Lao Tzu says that we must feed the good and the bad will wither and die. This approach feels right to me, as I see so many people stuck in the “bad,” whether it is being trapped by worry or feeding negative fantasies until they come true or even talking obsessively about the “devil” and what he is trying to get them to do. If we pour our energy into the positive, we cultivate the positive, and the negative has nothing to feed on. (Why the “devil”-obsessed folks don’t just turn their attention to their faith in Jesus I cannot understand.)
So the negative withers and dies. Compost! It is still usable. The idea of turning to the positive is a helpful reminder, but to turn our backs on the negative permanently encourages a dangerous denial; we don’t have to be afraid to look the dark side in the face and use it for good.
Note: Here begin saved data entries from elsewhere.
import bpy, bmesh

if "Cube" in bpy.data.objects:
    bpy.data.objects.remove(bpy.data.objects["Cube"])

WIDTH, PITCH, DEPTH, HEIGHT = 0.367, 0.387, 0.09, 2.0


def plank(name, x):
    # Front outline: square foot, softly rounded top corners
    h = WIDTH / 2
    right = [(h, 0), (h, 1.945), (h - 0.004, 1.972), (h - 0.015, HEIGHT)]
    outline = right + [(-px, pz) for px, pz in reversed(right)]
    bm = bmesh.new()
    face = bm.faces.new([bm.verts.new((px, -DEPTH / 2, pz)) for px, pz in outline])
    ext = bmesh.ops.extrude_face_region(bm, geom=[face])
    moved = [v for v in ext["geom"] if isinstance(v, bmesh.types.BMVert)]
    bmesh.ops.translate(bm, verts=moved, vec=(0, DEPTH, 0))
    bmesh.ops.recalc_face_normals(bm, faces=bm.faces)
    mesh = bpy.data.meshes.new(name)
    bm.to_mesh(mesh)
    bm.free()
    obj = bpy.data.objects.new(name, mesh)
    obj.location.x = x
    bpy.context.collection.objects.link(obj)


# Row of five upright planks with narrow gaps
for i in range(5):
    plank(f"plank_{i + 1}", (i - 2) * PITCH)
I think I have resisted optimism for so long because it seemed pathetically passive, to be a weak pawn clinging desperately to happy thoughts against the raging storms of chaos that toss us all around. I could never understand how it could be better to be clueless about how bad things really are and to pretend that everything is okay.
But to be optimistic in the face of the suffering, the horrors, the pain of life, what courage and strength! True optimism does not deny the negative, it simply acknowledges it, refuses to feed it, and converts it to positive energy to move forward along the path.
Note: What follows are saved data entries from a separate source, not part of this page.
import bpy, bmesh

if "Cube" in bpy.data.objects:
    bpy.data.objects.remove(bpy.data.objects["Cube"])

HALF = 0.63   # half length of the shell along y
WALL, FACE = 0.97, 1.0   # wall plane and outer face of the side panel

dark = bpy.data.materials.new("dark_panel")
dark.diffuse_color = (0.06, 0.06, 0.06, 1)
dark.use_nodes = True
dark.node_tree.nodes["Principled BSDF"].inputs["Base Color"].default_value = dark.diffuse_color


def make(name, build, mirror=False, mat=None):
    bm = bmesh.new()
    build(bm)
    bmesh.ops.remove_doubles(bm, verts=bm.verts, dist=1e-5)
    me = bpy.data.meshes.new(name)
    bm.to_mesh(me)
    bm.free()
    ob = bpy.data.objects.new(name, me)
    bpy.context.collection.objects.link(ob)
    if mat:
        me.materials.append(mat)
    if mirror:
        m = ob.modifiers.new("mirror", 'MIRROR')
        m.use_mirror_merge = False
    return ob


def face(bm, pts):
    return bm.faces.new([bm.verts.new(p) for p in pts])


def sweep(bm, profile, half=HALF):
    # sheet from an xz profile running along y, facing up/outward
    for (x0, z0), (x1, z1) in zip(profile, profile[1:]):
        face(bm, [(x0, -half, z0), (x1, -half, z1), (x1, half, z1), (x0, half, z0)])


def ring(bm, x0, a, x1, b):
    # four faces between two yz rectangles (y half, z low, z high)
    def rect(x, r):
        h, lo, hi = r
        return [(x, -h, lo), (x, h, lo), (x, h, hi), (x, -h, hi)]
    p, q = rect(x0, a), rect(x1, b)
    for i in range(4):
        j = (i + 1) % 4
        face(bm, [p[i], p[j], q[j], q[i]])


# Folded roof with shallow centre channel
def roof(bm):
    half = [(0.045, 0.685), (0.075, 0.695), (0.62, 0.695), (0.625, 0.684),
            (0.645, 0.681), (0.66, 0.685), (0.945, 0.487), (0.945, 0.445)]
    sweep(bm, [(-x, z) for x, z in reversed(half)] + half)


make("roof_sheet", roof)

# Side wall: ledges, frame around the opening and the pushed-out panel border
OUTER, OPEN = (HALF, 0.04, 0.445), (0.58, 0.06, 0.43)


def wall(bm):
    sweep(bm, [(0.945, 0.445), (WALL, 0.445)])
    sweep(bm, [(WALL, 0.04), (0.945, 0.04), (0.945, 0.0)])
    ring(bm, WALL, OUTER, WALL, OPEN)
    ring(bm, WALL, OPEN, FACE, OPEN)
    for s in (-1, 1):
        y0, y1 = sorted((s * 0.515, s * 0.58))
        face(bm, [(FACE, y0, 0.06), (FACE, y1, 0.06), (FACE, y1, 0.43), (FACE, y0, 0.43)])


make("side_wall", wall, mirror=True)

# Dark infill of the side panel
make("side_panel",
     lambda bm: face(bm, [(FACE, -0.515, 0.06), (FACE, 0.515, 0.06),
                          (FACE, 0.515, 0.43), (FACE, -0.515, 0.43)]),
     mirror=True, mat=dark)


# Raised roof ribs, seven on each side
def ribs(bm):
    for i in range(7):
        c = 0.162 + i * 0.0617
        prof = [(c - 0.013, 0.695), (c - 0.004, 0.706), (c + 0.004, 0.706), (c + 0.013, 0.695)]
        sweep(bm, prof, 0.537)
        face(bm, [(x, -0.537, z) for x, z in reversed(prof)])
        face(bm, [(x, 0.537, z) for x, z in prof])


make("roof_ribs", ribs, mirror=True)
Cynicism and pessimism, which I used to think demonstrated a brave, bold acceptance of reality, I now believe are signs of defeat, of allowing the negative to swamp you and take over your life. It is a cowardly surrender to despair.
There is suffering. The negative does exist, and you will meet it on the path with alarming regularity. But it is not the Way. If we keep to the Wise Way, we will find love even in the midst of pain and sorrow, and our hearts, minds and wills can follow that light through any darkness.